When I took my trip out there late last year, I was fortunate; I got to fly, courtesy of Lajitas' owner, Texas billionaire Kelcy Warren. But even then, the trip is well over an hour from Dallas, and that's straight in without getting into a traffic pattern to a remote runway a few minutes from the resort. Drive in, say, from Dallas or Houston, and you’re talking an all-day trip.

But it's well worth it, because there's nothing like it in Texas or the world, for that matter.

Brandon Tucker: Scotland's Kintyre Peninsula

For years, storytellers like Alfred Hitchcock and Paul McCartney have glamorized the long, winding road along Scotland's Kintyre Peninsula.

Starting from Loch Lomond, the drive winds through tiny fishing villages and mountain passes before ending on a narrow road overlooking coastal farms and the sea. That said, it's 100-plus-miles interspersed with a few terrifying moments if you're a bit timid behind the wheel. I played chicken (and lost) with a truck on a small bridge near the little village of Inverary. I've met other golfers who have blown tires on the trek, a common and understandable result of hugging the shoulder a little too tight on the left.

At the end of the road are two of the world's purest links courses: Machrihanish Old and Machrihanish Dunes. Built over 100 years apart, both are pure links test, albeit very different ones despite their locations beside one another. Making the journey that much more alluring, accommodations have improved recently, thanks to a restoration of the 22-room Ugadale Hotel beside the first tee of Machrihanish. If that's not remote enough, also tack on Machrie and Dunaverty to the journey. 

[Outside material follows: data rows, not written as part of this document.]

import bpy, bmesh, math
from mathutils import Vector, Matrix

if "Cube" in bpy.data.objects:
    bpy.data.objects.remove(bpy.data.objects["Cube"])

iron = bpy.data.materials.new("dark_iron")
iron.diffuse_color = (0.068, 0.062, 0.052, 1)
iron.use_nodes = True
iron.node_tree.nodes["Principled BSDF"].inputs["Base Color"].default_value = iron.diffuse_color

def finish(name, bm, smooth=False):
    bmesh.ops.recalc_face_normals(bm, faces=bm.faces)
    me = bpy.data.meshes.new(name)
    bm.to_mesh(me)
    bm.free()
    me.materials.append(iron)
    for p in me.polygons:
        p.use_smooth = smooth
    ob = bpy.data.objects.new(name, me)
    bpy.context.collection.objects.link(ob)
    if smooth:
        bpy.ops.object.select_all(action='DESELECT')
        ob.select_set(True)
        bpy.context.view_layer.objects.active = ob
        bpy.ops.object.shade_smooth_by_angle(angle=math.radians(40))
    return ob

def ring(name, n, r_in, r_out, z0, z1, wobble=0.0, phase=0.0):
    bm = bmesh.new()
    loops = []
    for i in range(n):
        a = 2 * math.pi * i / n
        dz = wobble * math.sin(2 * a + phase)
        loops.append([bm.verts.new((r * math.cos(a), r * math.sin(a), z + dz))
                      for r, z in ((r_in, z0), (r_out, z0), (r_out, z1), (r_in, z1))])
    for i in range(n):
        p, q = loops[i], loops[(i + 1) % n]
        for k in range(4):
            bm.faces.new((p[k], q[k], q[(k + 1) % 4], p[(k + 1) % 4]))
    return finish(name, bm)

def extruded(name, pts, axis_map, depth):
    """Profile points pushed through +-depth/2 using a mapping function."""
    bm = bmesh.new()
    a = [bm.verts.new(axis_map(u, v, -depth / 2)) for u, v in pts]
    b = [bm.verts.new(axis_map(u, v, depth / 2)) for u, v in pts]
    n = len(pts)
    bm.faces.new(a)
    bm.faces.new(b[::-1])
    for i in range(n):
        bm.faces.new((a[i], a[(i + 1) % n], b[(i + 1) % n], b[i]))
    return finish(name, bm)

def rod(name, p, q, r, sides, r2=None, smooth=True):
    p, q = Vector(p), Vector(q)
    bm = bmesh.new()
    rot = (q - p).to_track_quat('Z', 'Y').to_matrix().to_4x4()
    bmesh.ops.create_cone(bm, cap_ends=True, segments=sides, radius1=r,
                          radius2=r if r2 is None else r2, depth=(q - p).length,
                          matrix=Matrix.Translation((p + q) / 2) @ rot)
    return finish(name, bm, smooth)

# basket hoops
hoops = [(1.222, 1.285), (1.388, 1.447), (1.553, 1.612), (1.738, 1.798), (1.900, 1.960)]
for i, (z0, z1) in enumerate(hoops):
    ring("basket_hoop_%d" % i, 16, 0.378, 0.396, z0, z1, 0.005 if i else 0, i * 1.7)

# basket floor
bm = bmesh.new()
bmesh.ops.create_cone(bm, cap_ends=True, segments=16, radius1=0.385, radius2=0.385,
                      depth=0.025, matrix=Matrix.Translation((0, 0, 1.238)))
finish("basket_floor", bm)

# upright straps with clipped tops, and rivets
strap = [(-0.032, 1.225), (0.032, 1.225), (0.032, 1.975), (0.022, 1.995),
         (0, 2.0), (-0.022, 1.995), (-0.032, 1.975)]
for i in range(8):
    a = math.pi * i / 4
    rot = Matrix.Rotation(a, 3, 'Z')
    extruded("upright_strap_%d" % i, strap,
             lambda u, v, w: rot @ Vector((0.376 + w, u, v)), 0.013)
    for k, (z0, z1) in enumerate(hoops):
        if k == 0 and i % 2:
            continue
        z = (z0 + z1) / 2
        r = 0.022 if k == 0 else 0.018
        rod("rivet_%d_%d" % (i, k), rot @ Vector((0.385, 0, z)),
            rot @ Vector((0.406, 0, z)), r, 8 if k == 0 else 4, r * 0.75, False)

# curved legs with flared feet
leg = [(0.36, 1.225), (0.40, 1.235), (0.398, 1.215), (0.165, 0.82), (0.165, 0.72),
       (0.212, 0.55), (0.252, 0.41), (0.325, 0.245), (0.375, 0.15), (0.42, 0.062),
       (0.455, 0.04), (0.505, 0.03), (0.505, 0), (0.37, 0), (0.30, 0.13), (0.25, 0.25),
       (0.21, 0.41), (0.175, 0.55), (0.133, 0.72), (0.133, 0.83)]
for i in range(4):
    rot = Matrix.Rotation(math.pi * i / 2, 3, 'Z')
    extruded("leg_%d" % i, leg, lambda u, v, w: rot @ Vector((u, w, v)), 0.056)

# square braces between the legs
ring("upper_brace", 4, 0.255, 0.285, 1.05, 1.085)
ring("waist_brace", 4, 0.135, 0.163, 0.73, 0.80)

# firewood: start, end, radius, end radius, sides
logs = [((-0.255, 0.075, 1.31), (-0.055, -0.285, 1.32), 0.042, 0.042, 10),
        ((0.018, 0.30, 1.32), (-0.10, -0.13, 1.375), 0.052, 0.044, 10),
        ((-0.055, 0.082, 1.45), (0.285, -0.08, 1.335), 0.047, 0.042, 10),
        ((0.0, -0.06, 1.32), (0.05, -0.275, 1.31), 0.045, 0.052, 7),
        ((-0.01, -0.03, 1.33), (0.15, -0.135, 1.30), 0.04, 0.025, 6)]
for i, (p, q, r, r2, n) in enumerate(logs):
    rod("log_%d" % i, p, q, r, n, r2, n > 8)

Now, you don't have to make the three-hour drive to get here. Machrihanish is also accessible via speed boats from Scotland's west coast, as well as private helicopters or even a commercial light into nearby Campbeltown, a sleepy town that McCartney is spotted in time-to-time to this day. But a good chunk of the fun of Machrihanish is the journey - and rest assured the road has improved a bit since Hitchcock's 39 Steps.

Jason Deegan: Prairie Club in Nebraska

The Prairie Club’s founder Paul Schock has proven if you build it right, they will come. In just a short amount of time, Schock has transformed Cleve Trimble’s 2,500-acre remote ranch property in the Sandhills near the South Dakota border into a golf pilgrimage of the highest order. Getting here requires persistence - unless you’ve got a private plane – but the club’s commitment to service and the surreal setting combine to deliver the kind of spiritual retreat craved by golfers. Both the Dunes and the Pines courses opened in 2010.

At times, the two par-73 designs share the same wide-open spaces among the dunes. Wild, blowout bunkers and maddening greens define the duo. The Pines, designed by Graham Marsh, dives into the narrower confines of a ponderosa pine forest hugging the Snake River Canyon. The Dunes, routed by Tom Lehman and Chris Brands, ranks No. 78 among the top 100 public courses in the country by Golf Magazine. Its fairways stretch 80 yards wide in places with nary a tree in sight. Gil Hanse, arguably today’s hottest architect, designed the interesting Horse course, a 10-hole short course that can play an endless array of combinations and lengths. Hanse’s course called “Old School” could open within three to five years if membership growth continues.

Thirty-one rooms are spread among several floors of the lodge. Foursomes love the space and privacy of the four cabins overlooking the canyon. The river below is a hotspot for fly-fishing, but only members have access, another of the many reasons to join The Prairie Club.